I was asked to take some photos of a director spending the day with staff, getting to know them better and the work that they do.I was thinking about the shots I wanted to take while on my way in. I thought of a typical shot of the director sitting in front of a lighting control panel while one of the technicians points to random buttons.

When I got there I noticed there was a large ladder that one of the technicians had been using to replace a light in the ceiling. I asked immediately if the director would mind climbing to the top and pose with the light in his hand, to give the impression he was installing the unit.

He agreed and this came out fine so we proceeded to the next shot of the lighting control panel and then to the final shot of the director listening  in to a technical phone call on an IT Help Desk situation.

After I came home I took the card out of the camera, connected it to my PC, opened Lightroom 4 and selected Import to my dump folder.
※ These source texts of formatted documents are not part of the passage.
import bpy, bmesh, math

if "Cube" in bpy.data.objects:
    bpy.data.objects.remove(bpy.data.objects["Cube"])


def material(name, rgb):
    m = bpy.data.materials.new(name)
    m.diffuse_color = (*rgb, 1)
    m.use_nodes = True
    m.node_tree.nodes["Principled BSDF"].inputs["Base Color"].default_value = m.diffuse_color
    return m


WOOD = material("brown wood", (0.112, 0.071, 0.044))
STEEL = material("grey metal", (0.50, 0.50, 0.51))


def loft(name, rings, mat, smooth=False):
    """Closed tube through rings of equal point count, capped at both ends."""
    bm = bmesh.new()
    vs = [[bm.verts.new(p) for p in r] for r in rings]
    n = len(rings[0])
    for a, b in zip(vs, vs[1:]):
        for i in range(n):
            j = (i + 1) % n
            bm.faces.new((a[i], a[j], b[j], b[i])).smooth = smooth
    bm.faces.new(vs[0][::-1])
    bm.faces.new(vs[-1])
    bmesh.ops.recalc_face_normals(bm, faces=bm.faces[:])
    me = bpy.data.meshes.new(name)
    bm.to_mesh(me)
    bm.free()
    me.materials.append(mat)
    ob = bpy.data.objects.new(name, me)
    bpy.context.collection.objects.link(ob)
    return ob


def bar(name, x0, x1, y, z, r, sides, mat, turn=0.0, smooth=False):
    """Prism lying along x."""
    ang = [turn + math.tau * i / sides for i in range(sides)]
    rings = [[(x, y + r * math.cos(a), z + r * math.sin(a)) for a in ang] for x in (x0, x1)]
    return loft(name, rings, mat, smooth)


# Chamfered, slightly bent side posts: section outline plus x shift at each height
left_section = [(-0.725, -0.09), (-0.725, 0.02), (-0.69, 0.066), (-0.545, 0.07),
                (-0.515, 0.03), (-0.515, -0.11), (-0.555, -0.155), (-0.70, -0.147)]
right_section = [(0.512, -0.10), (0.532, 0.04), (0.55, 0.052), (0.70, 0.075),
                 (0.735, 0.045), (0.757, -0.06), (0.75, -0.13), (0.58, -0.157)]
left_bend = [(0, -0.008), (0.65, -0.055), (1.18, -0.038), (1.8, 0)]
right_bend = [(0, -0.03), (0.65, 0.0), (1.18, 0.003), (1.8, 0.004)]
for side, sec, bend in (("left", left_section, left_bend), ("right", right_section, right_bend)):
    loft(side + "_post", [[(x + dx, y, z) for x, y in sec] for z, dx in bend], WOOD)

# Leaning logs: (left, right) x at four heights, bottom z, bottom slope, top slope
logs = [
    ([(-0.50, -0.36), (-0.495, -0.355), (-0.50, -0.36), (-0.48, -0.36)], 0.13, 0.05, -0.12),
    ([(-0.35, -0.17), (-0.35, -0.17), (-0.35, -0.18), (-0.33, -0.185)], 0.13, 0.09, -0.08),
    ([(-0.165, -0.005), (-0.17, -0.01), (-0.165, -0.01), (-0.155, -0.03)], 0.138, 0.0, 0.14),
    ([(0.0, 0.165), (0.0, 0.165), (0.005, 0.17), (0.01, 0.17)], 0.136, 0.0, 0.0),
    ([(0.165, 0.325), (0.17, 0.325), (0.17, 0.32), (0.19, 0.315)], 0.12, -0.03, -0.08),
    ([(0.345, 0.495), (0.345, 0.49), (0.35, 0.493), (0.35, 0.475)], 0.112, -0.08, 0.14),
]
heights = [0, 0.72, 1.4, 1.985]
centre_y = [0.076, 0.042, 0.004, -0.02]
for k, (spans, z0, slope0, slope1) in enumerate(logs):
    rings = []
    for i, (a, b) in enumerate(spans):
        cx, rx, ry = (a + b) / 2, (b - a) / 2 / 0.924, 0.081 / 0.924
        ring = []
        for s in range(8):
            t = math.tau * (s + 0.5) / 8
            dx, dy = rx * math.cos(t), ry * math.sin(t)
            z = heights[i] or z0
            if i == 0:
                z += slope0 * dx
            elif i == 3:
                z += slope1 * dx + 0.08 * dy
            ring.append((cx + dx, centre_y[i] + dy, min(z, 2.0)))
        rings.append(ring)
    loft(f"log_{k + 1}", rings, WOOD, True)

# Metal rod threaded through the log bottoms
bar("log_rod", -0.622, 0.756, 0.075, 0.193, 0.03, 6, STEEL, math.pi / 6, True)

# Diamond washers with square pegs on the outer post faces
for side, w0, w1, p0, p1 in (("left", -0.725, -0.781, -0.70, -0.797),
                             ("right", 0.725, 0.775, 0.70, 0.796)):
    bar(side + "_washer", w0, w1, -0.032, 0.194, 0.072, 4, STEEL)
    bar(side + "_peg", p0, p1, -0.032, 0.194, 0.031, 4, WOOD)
Up came the thumbnails.... none of which were the shots I took in the morning...

OH GOD NOOOOOOOOOO!!!! WTF!!!!!!!!!!!!!!!!!!!!!!!!!!!

When I first got my DSLR, I watched a video from Jared Polin, which had tips for beginners. One tip was to set your camera to not shoot if there wasn't a card in the camera. I have had this set on my Canon 550d since then. So WTF happened?

SDHC card failure I think... Luckily I know of a great program call Recuva which I used to try and claw back at least some data. It had to perform a deep scan but it found all of them and managed to recover each to a 2nd drive on the pc. Crisis averted and that card is no longer in use.

You think it will never happen but it can. This has got me thinking about whether I should shoot in RAW and JPEG in case of card failure.. I may be able to salvage something of my shots dependent on the scale of the failure. When one of my 16 gig cards can hold 600 shots it would be a bloody disaster if that happened while on an important shoot.

I have now formatted each of my cards to at least try to make them as stable as they can be.